**ASSIGNED TASK**:
The lines to repeat are those below from the one containing "1.275, 0, .03)]" down to the one containing "(y - .022, 0, y", both included; reproduce them exactly and nothing else.

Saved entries
*** Begin section ***

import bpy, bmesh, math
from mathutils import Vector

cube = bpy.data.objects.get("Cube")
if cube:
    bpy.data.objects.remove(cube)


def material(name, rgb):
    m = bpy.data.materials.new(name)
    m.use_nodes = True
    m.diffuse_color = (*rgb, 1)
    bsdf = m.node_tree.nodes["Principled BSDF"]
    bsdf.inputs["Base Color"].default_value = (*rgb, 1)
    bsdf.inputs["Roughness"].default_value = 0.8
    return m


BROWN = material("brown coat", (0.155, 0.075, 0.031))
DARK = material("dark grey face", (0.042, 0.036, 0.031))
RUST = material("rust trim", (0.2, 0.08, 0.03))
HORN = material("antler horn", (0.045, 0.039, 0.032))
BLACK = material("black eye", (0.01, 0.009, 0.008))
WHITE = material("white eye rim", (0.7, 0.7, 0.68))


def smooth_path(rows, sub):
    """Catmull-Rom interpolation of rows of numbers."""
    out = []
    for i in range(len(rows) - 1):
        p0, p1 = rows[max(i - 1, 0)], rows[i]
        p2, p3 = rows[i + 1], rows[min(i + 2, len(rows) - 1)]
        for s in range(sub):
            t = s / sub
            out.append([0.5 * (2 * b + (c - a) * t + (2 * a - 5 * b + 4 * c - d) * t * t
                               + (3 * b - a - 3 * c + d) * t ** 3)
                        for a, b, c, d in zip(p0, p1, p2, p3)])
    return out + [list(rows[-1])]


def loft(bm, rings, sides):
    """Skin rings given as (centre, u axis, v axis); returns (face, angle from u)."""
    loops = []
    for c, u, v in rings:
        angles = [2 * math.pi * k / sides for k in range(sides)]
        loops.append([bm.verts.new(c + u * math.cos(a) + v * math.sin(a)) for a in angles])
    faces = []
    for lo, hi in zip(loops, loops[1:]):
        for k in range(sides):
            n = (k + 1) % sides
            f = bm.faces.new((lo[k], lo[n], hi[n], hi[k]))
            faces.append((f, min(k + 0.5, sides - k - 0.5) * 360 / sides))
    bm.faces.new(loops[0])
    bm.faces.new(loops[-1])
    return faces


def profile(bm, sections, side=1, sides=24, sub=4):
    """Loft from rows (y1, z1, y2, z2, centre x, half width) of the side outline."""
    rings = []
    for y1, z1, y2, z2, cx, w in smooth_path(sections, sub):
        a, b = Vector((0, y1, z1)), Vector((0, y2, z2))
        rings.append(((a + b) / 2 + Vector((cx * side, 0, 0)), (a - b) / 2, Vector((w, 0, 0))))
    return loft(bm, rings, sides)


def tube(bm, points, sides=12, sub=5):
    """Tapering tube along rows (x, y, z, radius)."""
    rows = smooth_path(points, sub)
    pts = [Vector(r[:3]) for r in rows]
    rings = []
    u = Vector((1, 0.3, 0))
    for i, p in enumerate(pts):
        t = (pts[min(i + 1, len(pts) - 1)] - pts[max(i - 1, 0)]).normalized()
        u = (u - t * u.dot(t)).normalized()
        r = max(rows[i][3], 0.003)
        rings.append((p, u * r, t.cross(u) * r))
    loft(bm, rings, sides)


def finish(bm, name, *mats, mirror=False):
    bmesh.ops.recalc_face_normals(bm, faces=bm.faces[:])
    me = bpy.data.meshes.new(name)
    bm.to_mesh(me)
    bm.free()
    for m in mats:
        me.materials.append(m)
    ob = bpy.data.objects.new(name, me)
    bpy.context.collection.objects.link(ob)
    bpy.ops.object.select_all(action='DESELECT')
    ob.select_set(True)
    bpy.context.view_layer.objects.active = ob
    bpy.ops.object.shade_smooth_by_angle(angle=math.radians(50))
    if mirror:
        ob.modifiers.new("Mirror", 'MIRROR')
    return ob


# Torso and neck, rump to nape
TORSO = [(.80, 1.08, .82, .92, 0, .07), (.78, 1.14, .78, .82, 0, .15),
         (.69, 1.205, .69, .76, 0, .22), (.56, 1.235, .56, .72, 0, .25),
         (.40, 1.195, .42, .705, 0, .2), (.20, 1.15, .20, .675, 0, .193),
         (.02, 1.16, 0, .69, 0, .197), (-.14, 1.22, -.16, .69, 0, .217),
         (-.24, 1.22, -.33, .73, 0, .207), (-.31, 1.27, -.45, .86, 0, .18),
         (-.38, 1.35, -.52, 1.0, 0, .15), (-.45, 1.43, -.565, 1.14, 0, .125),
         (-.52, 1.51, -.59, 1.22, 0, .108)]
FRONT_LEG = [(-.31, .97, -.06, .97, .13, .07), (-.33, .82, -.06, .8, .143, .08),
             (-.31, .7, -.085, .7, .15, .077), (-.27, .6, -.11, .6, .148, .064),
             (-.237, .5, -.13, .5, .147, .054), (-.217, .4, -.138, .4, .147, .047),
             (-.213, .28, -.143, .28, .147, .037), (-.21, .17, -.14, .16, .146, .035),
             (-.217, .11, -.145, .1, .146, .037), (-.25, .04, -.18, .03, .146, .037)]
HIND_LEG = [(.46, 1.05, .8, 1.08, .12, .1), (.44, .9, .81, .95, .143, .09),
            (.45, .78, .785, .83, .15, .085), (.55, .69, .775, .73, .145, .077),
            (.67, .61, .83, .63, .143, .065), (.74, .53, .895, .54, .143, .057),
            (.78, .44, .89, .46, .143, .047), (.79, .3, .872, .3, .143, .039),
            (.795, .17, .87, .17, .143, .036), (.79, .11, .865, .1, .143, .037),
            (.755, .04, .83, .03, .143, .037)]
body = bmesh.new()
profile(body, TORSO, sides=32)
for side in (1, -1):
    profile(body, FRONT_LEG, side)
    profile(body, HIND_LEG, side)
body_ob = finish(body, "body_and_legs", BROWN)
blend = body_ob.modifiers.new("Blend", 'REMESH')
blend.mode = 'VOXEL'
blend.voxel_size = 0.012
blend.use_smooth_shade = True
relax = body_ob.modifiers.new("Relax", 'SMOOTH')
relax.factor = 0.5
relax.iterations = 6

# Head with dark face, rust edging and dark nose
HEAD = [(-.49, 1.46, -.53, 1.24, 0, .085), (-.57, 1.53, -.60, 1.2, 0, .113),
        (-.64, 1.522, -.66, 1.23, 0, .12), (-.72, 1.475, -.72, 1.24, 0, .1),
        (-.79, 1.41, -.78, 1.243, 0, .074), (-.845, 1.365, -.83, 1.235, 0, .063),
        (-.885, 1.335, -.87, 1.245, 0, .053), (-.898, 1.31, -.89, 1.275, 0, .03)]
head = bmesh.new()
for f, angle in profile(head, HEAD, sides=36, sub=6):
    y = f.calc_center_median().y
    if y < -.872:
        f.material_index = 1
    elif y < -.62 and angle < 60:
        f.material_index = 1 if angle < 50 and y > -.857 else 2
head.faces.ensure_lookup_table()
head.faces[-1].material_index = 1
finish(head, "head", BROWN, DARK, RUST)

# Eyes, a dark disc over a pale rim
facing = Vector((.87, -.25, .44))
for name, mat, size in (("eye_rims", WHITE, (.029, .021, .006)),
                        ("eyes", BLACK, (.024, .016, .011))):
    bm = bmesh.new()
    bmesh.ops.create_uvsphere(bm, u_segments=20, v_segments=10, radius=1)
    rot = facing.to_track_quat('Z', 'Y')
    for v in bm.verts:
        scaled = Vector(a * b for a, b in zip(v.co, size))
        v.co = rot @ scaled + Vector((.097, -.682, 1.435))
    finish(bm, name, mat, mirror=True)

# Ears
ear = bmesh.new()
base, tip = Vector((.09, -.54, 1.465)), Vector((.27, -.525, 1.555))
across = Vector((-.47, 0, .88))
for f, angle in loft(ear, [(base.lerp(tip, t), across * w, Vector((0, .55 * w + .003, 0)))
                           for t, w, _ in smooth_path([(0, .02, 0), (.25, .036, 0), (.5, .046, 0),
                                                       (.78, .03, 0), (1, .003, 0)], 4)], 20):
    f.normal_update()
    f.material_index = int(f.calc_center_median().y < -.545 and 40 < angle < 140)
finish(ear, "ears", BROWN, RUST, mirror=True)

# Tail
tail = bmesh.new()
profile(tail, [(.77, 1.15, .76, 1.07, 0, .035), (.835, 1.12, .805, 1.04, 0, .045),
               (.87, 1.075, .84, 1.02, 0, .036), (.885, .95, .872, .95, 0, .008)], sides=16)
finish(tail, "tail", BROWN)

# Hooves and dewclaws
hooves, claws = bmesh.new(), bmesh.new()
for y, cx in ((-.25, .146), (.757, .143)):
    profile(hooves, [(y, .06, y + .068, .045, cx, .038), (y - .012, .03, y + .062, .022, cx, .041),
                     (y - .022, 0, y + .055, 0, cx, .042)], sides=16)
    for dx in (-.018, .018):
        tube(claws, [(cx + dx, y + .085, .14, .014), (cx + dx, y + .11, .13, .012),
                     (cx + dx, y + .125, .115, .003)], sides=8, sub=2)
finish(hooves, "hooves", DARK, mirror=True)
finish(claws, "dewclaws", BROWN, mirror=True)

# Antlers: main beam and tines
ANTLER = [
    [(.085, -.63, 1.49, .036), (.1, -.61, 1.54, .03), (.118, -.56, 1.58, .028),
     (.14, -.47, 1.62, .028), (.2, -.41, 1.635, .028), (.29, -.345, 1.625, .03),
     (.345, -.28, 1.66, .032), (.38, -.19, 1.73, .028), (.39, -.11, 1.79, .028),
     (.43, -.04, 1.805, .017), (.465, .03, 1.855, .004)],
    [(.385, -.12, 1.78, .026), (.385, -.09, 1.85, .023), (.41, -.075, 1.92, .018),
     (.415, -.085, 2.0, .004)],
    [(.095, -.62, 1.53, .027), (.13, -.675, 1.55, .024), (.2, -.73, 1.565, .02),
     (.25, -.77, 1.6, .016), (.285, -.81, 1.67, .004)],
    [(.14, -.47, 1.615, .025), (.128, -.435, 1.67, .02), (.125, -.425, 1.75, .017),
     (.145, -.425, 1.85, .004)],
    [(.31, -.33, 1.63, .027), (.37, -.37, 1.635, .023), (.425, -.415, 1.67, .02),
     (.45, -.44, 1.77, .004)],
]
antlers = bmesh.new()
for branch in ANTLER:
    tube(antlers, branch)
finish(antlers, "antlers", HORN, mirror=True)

*** End section ***

**ANSWER SPACE**:
        (-.885, 1.335, -.87, 1.245, 0, .053), (-.898, 1.31, -.89, 1.275, 0, .03)]
head = bmesh.new()
for f, angle in profile(head, HEAD, sides=36, sub=6):
    y = f.calc_center_median().y
    if y < -.872:
        f.material_index = 1
    elif y < -.62 and angle < 60:
        f.material_index = 1 if angle < 50 and y > -.857 else 2
head.faces.ensure_lookup_table()
head.faces[-1].material_index = 1
finish(head, "head", BROWN, DARK, RUST)

# Eyes, a dark disc over a pale rim
facing = Vector((.87, -.25, .44))
for name, mat, size in (("eye_rims", WHITE, (.029, .021, .006)),
                        ("eyes", BLACK, (.024, .016, .011))):
    bm = bmesh.new()
    bmesh.ops.create_uvsphere(bm, u_segments=20, v_segments=10, radius=1)
    rot = facing.to_track_quat('Z', 'Y')
    for v in bm.verts:
        scaled = Vector(a * b for a, b in zip(v.co, size))
        v.co = rot @ scaled + Vector((.097, -.682, 1.435))
    finish(bm, name, mat, mirror=True)

# Ears
ear = bmesh.new()
base, tip = Vector((.09, -.54, 1.465)), Vector((.27, -.525, 1.555))
across = Vector((-.47, 0, .88))
for f, angle in loft(ear, [(base.lerp(tip, t), across * w, Vector((0, .55 * w + .003, 0)))
                           for t, w, _ in smooth_path([(0, .02, 0), (.25, .036, 0), (.5, .046, 0),
                                                       (.78, .03, 0), (1, .003, 0)], 4)], 20):
    f.normal_update()
    f.material_index = int(f.calc_center_median().y < -.545 and 40 < angle < 140)
finish(ear, "ears", BROWN, RUST, mirror=True)

# Tail
tail = bmesh.new()
profile(tail, [(.77, 1.15, .76, 1.07, 0, .035), (.835, 1.12, .805, 1.04, 0, .045),
               (.87, 1.075, .84, 1.02, 0, .036), (.885, .95, .872, .95, 0, .008)], sides=16)
finish(tail, "tail", BROWN)

# Hooves and dewclaws
hooves, claws = bmesh.new(), bmesh.new()
for y, cx in ((-.25, .146), (.757, .143)):
    profile(hooves, [(y, .06, y + .068, .045, cx, .038), (y - .012, .03, y + .062, .022, cx, .041),
                     (y - .022, 0, y + .055, 0, cx, .042)], sides=16)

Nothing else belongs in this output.